Network, Network, Network:

  1. Even when the interview is over, you get the job and you’ve signed the paperwork, don’t stop networking! Networking can help you meet people who may someday be able to help you advance within your career.

Before the interview process even begins, looking for jobs can be extremely stressful. Outside of networking with family members and friends, often people apply to large companies they are familiar with. Usually this leads to long online applications, which rarely are responded to. I suggest finding other ways to find open positions. If you read articles about your industry, you may learn about other companies you haven’t heard of or may have overlooked. When industry professionals are quoted in articles, look these companies up and see if there are any open positions. Additionally, when you are looking at a company, be sure and read the biographies of current employees. Often times, they will list where employers previously worked. Look at this as another opportunity to apply to more places.

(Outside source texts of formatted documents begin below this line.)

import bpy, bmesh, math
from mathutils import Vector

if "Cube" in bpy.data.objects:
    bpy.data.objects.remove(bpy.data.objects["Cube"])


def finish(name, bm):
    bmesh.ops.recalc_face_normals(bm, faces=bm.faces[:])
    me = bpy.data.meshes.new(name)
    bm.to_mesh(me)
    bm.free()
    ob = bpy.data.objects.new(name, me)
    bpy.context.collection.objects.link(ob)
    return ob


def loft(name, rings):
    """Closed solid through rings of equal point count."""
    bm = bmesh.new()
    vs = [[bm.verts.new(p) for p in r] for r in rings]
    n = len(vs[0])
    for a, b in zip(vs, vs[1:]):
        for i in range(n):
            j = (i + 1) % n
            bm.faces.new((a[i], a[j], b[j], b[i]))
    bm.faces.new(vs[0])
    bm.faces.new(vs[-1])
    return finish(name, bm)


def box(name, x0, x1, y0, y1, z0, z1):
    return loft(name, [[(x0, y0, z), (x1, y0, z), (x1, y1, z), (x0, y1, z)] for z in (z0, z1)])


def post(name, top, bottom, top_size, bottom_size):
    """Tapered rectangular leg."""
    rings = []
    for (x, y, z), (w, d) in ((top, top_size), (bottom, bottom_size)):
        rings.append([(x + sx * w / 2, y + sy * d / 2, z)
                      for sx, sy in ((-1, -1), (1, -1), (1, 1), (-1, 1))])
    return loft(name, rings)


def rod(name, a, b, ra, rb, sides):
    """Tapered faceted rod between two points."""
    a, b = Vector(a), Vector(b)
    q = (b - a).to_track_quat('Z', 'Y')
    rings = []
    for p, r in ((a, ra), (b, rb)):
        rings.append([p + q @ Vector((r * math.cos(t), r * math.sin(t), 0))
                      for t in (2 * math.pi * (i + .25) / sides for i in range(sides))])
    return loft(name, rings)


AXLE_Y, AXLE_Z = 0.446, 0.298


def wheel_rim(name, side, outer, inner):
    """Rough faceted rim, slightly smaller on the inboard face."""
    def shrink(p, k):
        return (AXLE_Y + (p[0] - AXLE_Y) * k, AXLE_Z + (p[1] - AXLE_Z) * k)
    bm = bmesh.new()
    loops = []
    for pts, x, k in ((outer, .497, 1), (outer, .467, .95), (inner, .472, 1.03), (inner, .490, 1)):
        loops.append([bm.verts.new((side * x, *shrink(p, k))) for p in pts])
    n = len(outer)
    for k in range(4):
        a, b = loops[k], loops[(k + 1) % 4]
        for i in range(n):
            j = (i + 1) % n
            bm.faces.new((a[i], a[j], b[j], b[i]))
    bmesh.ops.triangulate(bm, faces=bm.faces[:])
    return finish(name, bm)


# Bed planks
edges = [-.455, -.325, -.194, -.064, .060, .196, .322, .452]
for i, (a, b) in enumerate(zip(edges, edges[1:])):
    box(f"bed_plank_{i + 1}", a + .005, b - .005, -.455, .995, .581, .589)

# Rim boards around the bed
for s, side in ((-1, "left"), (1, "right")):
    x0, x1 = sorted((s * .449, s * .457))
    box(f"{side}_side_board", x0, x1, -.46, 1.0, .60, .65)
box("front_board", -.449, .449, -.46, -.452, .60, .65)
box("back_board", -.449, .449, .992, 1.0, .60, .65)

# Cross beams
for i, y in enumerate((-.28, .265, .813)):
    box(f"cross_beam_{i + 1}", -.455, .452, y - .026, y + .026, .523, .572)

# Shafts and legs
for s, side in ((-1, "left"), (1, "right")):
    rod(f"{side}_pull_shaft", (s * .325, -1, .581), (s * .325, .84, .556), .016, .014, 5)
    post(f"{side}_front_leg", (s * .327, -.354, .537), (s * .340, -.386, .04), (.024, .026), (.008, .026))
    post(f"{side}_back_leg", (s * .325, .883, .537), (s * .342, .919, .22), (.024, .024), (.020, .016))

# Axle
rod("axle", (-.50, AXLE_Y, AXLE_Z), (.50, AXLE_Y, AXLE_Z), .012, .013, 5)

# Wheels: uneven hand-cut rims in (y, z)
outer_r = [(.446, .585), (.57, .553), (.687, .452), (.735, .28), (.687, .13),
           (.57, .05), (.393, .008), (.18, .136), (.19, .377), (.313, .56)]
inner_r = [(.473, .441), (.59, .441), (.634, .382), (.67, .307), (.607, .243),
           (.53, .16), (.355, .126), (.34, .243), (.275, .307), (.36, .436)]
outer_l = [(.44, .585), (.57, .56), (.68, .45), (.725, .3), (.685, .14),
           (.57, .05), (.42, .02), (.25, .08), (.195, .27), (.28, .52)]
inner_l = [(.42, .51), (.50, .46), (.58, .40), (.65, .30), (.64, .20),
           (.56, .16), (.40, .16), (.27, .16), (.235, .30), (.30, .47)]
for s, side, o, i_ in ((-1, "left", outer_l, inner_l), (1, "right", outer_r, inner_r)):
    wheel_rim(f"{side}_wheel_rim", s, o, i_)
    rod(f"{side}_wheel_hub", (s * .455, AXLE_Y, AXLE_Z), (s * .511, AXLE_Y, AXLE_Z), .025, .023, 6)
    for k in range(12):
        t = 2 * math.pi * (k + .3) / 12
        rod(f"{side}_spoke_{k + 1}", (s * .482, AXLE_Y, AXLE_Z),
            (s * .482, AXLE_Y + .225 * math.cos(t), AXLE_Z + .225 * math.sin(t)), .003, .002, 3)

My last piece of advice is to find a mentor. Find someone you admire within your field. Watch how they conduct business and ask them for advice on how you can achieve your goals. I was very lucky to have so many people that loved what they did at the University of Missouri within the Financial Planning Program and it really drove my passion for financial services.  It is difficult to find a job that you enjoy doing every day, but it all begins with the interview.  I hope that these tips can help you land the job you are searching for.

Makie Knight is a 24 year old graduate from the University of Missouri, Columbia with a Masters in Financial Planning. While attending school, she was a Financial Counselor for the Office for Financial Success. Currently she works in New York City for one of the largest Wealth Management companies in the world.